I remember an occasion last year when I decided to nip to my local micro pub by myself. I had already been there an hour before a regular stopped to ask me if I was on my own and where my partner was. I explained that he would be joining me later but that I had decided to come down early for a couple of beers by myself. The regular was very surprised and commended me on having the confidence to come out on my own. Coming from someone who I would consider to be an independent and confident woman I was taken aback that she said she would never have thought about drinking in the pub on her own when she was younger. To be honest it had never occurred to me that it would be unusual for a young woman to go to the pub by herself, particularly as I have been doing it for some time now.
* * *
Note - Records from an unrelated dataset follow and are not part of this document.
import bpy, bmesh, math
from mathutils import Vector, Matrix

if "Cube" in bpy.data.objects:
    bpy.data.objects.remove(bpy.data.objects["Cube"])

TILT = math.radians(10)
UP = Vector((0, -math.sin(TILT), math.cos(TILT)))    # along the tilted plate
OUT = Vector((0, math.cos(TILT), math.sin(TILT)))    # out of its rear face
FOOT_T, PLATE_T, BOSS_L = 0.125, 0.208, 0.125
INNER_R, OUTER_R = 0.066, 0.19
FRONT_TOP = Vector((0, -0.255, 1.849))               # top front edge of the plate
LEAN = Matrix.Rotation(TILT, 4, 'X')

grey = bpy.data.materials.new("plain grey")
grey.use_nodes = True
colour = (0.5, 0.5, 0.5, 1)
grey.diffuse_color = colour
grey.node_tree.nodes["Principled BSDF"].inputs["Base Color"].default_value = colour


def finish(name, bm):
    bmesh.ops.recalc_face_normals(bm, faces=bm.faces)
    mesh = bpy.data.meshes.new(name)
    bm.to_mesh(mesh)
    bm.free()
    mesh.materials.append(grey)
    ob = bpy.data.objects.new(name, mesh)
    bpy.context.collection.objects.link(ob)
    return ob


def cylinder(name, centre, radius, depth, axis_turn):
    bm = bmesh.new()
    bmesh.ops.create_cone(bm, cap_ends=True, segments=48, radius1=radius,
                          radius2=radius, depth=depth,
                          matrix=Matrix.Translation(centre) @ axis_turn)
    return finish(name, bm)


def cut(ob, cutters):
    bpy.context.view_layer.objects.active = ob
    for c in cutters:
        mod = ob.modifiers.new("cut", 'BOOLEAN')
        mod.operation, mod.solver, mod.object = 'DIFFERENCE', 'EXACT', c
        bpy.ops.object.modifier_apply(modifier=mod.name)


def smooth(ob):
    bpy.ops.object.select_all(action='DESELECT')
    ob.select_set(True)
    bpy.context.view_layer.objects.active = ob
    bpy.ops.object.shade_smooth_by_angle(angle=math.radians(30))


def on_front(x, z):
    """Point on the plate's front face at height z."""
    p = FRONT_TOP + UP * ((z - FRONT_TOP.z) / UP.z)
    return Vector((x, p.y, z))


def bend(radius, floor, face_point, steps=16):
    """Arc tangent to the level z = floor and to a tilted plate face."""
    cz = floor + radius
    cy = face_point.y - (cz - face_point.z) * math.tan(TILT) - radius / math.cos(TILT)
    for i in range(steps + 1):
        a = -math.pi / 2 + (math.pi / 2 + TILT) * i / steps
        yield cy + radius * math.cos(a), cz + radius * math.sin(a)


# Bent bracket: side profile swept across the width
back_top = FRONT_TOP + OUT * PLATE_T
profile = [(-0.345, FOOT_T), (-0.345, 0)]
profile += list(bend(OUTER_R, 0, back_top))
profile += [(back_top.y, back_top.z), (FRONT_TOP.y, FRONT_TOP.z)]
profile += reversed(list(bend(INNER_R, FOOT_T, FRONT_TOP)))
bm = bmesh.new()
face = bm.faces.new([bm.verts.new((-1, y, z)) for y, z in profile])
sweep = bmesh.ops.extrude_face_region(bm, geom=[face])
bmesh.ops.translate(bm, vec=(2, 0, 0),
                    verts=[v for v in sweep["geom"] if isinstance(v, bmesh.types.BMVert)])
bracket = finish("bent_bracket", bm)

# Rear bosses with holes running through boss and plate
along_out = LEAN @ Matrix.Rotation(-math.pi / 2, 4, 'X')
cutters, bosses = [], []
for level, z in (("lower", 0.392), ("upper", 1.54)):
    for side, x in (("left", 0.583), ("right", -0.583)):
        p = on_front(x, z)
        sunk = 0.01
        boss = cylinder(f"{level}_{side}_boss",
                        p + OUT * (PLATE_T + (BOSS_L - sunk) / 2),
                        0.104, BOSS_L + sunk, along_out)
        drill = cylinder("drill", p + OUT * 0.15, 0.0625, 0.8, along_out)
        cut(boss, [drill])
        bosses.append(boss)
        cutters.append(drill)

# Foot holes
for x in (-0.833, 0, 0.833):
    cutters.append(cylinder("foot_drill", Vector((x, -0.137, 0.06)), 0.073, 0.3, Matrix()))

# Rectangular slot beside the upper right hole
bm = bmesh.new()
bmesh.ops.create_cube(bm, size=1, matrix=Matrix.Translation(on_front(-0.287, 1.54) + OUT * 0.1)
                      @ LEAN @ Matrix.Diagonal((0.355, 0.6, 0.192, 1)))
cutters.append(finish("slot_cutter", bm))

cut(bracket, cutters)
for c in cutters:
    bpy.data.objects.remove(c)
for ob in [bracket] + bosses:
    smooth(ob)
A little while ago I was involved in a Twitter thread where a fellow beer writer had asked a question about how people felt visiting a pub or bar on their own. The responses were varied and mostly from a male perspective. I joined the thread explaining that it doesn’t bother me and that I am quite happy to be on my own. I received a reply from the beer writer who hadn’t really thought about it from a female perspective, perhaps assuming that it isn’t something women tend to do. I also received replies from other women who shared their stories of harassment or feelings of uncomfortableness when they have been on their own in a pub or bar environment. These comments saddened me, especially as I have not experienced problems like these whilst I’ve been by myself. We have just had International Women’s Day on 8th March, a day to celebrate the great achievements of women as well as continue to raise awareness, but we still read stories of women who feel unable to do very basic things on their own. In this day and age, if men are able to go out to a pub or bar on their own then why would it be different for women?
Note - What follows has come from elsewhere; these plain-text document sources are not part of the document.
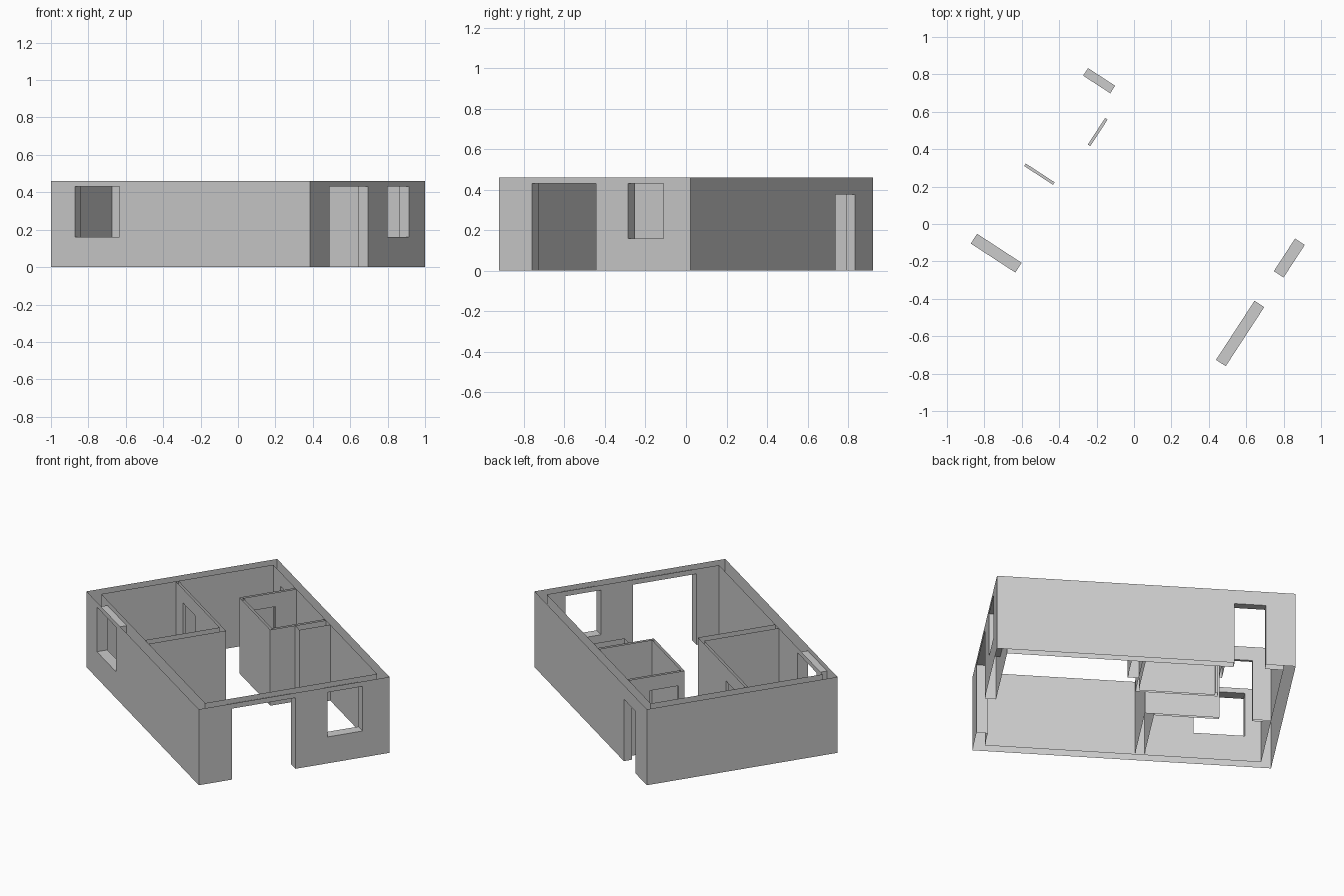
import bpy
import bmesh
import math

HEIGHT = 0.46
HU, HV = 0.826, 0.564       # half length and half width of the house
IU, IV0, IV1 = 0.764, -0.502, 0.516   # inner faces of the outer walls
THIN = 0.016
TURN = math.radians(-33.1)  # plan is turned on the ground

if "Cube" in bpy.data.objects:
    bpy.data.objects.remove(bpy.data.objects["Cube"], do_unlink=True)

grey = bpy.data.materials.new("plaster grey")
grey.use_nodes = True
grey.diffuse_color = (0.6, 0.6, 0.6, 1)
bsdf = next(n for n in grey.node_tree.nodes if n.type == "BSDF_PRINCIPLED")
bsdf.inputs["Base Color"].default_value = grey.diffuse_color
bsdf.inputs["Roughness"].default_value = 0.9


def rect(u0, u1, v0, v1):
    return [(u0, v0), (u1, v0), (u1, v1), (u0, v1)]


def prism(name, plan, z0=0.0, z1=HEIGHT):
    """Extrude a floor plan outline into an upright solid."""
    bm = bmesh.new()
    base = bm.faces.new([bm.verts.new((u, v, z0)) for u, v in plan])
    top = bmesh.ops.extrude_face_region(bm, geom=[base])["geom"]
    for v in top:
        if isinstance(v, bmesh.types.BMVert):
            v.co.z = z1
    bmesh.ops.recalc_face_normals(bm, faces=bm.faces)
    mesh = bpy.data.meshes.new(name)
    bm.to_mesh(mesh)
    bm.free()
    mesh.materials.append(grey)
    obj = bpy.data.objects.new(name, mesh)
    bpy.context.collection.objects.link(obj)
    return obj


def cut(obj, plan, z0, z1):
    """Cut an opening through a wall."""
    cutter = prism("cutter", plan, z0, z1)
    cutter.hide_render = True
    mod = obj.modifiers.new("opening", "BOOLEAN")
    mod.operation, mod.solver, mod.object = "DIFFERENCE", "EXACT", cutter
    bpy.context.view_layer.objects.active = obj
    bpy.ops.object.modifier_apply(modifier=mod.name)
    bpy.data.objects.remove(cutter, do_unlink=True)


def finish(obj):
    """Leave the walls open at top and bottom, then turn the plan."""
    bm = bmesh.new()
    bm.from_mesh(obj.data)
    caps = [f for f in bm.faces if abs(f.normal.z) > 0.9
            and min(abs(f.calc_center_median().z - z) for z in (0, HEIGHT)) < 0.002]
    bmesh.ops.delete(bm, geom=caps, context="FACES")
    bm.to_mesh(obj.data)
    bm.free()
    obj.rotation_euler.z = TURN


FLOOR, SILL, HEAD, DOOR_HEAD = -0.1, 0.16, 0.43, 0.375

# Outer walls with entrance, windows and back door
outer = prism("outer_walls", rect(-HU, HU, -HV, HV))
cut(outer, rect(-IU, IU, IV0, IV1), -1, 1)
cut(outer, rect(0.7, 0.9, -0.369, 0.008), FLOOR, HEAD)
cut(outer, rect(0.7, 0.9, 0.197, 0.405), SILL, HEAD)
cut(outer, rect(-0.674, -0.39, -0.65, -0.45), SILL, HEAD)
cut(outer, rect(-0.661, -0.488, 0.45, 0.65), FLOOR, DOOR_HEAD)

# Bedroom: a thick cross wall and a thin wall with a door
v0, v1 = -0.061, -0.061 + THIN
bedroom = prism("bedroom_walls", [
    (-0.118, IV0), (-0.066, IV0), (-0.066, v1),
    (-IU, v1), (-IU, v0), (-0.118, v0)])
cut(bedroom, rect(-0.661, -0.477, v0 - 0.05, v1 + 0.05), FLOOR, DOOR_HEAD)

# Bathroom: three thin walls with a door at the back end
u0, u1, w = -0.439, 0.014, 0.185
bathroom = prism("bathroom_walls", [
    (u0, IV1), (u0, w), (u1, w), (u1, IV1), (u1 - THIN, IV1),
    (u1 - THIN, w + THIN), (u0 + THIN, w + THIN), (u0 + THIN, IV1)])
cut(bathroom, rect(u0 - 0.05, u0 + 0.06, 0.221, 0.391), FLOOR, DOOR_HEAD)

# Thick wall stub beside the bathroom
stub = prism("wall_stub", rect(u1, 0.075, 0.333, IV1))

for part in (outer, bedroom, bathroom, stub):
    finish(part)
The answer is sadly to do with the safety of women, an issue that has recently been highlighted after the tragic news of Sarah Everard. At some point in every woman’s life we have probably felt vulnerable when we have been in situations on our own. I am fortunate that I live in a small town, in an area where crime is relatively low but this doesn’t make me any more complacent. Although I am confident to go to a bar, taproom or pub on my own I have realised that I consider my own safety without really thinking about it. Mentally I have already prepared a risk assessment before I leave home, almost as if it is instinctive. I only go to places that I am familiar with, I know the surrounding area and I know the best ways to get there, whether that be on foot or by taxi. Many of the pubs and taprooms I visit I am familiar with the staff so I know if I had any trouble I could seek help. The beer community, micro pubs and tap rooms are very inclusive and strive to create a safe and fun environment for everyone which is something to be proud of. I have never had feelings of being uncomfortable or unwelcome in any of the bars or taprooms I have visited and I have always felt secure as well as relaxed to be by myself, which is something that I think should be commended.
Whilst I am very much looking forward to being able to meet in pubs again with my friends and family, as I have really missed having that social interaction, a part of me is also ready to go back out to the bars and taprooms on my own again. I hope that the recent boost of awareness following the Sarah Everard case will encourage people to continue to look out for one another so that everyone can make it home safely.